(DATA FOR THE TASK)
——
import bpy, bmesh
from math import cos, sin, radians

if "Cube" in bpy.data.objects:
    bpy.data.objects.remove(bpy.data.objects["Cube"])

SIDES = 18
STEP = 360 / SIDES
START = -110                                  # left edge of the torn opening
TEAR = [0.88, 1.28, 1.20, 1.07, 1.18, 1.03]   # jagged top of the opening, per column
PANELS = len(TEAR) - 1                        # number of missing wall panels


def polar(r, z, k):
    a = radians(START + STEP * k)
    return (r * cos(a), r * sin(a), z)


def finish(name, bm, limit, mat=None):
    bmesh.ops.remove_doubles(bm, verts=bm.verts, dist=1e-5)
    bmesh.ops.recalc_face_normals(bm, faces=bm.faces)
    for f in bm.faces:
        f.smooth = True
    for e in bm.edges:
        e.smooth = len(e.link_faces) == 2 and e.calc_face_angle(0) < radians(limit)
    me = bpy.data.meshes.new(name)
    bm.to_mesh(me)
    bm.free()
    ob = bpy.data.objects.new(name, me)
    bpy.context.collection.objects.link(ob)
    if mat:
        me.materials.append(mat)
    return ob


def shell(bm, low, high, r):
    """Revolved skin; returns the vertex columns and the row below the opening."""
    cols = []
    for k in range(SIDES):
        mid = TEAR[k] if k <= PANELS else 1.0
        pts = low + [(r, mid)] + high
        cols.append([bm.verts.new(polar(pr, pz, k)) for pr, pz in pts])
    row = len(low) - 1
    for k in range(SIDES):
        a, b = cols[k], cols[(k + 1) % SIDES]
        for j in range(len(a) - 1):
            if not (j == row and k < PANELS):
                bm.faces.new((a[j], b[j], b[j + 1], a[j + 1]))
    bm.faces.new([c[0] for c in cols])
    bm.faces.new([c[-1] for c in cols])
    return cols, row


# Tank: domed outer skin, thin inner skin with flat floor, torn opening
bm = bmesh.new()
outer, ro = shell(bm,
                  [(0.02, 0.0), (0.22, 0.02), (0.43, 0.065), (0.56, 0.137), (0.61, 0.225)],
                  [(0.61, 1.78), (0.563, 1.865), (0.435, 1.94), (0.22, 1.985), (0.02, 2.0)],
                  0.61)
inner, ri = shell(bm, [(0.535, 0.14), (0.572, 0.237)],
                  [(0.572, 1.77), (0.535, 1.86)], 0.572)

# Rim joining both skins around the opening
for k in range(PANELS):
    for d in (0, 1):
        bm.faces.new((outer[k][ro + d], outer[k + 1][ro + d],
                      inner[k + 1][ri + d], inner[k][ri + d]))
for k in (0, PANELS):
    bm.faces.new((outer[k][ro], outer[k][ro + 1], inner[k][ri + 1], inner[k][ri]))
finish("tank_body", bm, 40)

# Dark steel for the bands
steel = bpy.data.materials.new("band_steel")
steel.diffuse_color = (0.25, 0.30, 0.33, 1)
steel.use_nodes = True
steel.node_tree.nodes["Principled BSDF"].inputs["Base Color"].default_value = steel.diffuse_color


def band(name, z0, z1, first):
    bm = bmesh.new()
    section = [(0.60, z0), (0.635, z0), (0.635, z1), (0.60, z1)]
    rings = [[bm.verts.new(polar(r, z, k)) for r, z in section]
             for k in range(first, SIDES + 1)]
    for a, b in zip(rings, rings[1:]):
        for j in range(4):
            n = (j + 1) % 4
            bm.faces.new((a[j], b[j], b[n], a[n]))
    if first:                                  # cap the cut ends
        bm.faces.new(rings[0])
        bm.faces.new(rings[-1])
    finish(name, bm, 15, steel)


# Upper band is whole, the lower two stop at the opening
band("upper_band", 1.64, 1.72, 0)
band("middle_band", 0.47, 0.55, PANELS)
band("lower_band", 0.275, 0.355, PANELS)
——
Every record above needs to be returned in full, exactly.

(FINISHED EXERCISE)
import bpy, bmesh
from math import cos, sin, radians

if "Cube" in bpy.data.objects:
    bpy.data.objects.remove(bpy.data.objects["Cube"])

SIDES = 18
STEP = 360 / SIDES
START = -110                                  # left edge of the torn opening
TEAR = [0.88, 1.28, 1.20, 1.07, 1.18, 1.03]   # jagged top of the opening, per column
PANELS = len(TEAR) - 1                        # number of missing wall panels


def polar(r, z, k):
    a = radians(START + STEP * k)
    return (r * cos(a), r * sin(a), z)


def finish(name, bm, limit, mat=None):
    bmesh.ops.remove_doubles(bm, verts=bm.verts, dist=1e-5)
    bmesh.ops.recalc_face_normals(bm, faces=bm.faces)
    for f in bm.faces:
        f.smooth = True
    for e in bm.edges:
        e.smooth = len(e.link_faces) == 2 and e.calc_face_angle(0) < radians(limit)
    me = bpy.data.meshes.new(name)
    bm.to_mesh(me)
    bm.free()
    ob = bpy.data.objects.new(name, me)
    bpy.context.collection.objects.link(ob)
    if mat:
        me.materials.append(mat)
    return ob


def shell(bm, low, high, r):
    """Revolved skin; returns the vertex columns and the row below the opening."""
    cols = []
    for k in range(SIDES):
        mid = TEAR[k] if k <= PANELS else 1.0
        pts = low + [(r, mid)] + high
        cols.append([bm.verts.new(polar(pr, pz, k)) for pr, pz in pts])
    row = len(low) - 1
    for k in range(SIDES):
        a, b = cols[k], cols[(k + 1) % SIDES]
        for j in range(len(a) - 1):
            if not (j == row and k < PANELS):
                bm.faces.new((a[j], b[j], b[j + 1], a[j + 1]))
    bm.faces.new([c[0] for c in cols])
    bm.faces.new([c[-1] for c in cols])
    return cols, row


# Tank: domed outer skin, thin inner skin with flat floor, torn opening
bm = bmesh.new()
outer, ro = shell(bm,
                  [(0.02, 0.0), (0.22, 0.02), (0.43, 0.065), (0.56, 0.137), (0.61, 0.225)],
                  [(0.61, 1.78), (0.563, 1.865), (0.435, 1.94), (0.22, 1.985), (0.02, 2.0)],
                  0.61)
inner, ri = shell(bm, [(0.535, 0.14), (0.572, 0.237)],
                  [(0.572, 1.77), (0.535, 1.86)], 0.572)

# Rim joining both skins around the opening
for k in range(PANELS):
    for d in (0, 1):
        bm.faces.new((outer[k][ro + d], outer[k + 1][ro + d],
                      inner[k + 1][ri + d], inner[k][ri + d]))
for k in (0, PANELS):
    bm.faces.new((outer[k][ro], outer[k][ro + 1], inner[k][ri + 1], inner[k][ri]))
finish("tank_body", bm, 40)

# Dark steel for the bands
steel = bpy.data.materials.new("band_steel")
steel.diffuse_color = (0.25, 0.30, 0.33, 1)
steel.use_nodes = True
steel.node_tree.nodes["Principled BSDF"].inputs["Base Color"].default_value = steel.diffuse_color


def band(name, z0, z1, first):
    bm = bmesh.new()
    section = [(0.60, z0), (0.635, z0), (0.635, z1), (0.60, z1)]
    rings = [[bm.verts.new(polar(r, z, k)) for r, z in section]
             for k in range(first, SIDES + 1)]
    for a, b in zip(rings, rings[1:]):
        for j in range(4):
            n = (j + 1) % 4
            bm.faces.new((a[j], b[j], b[n], a[n]))
    if first:                                  # cap the cut ends
        bm.faces.new(rings[0])
        bm.faces.new(rings[-1])
    finish(name, bm, 15, steel)


# Upper band is whole, the lower two stop at the opening
band("upper_band", 1.64, 1.72, 0)
band("middle_band", 0.47, 0.55, PANELS)
band("lower_band", 0.275, 0.355, PANELS)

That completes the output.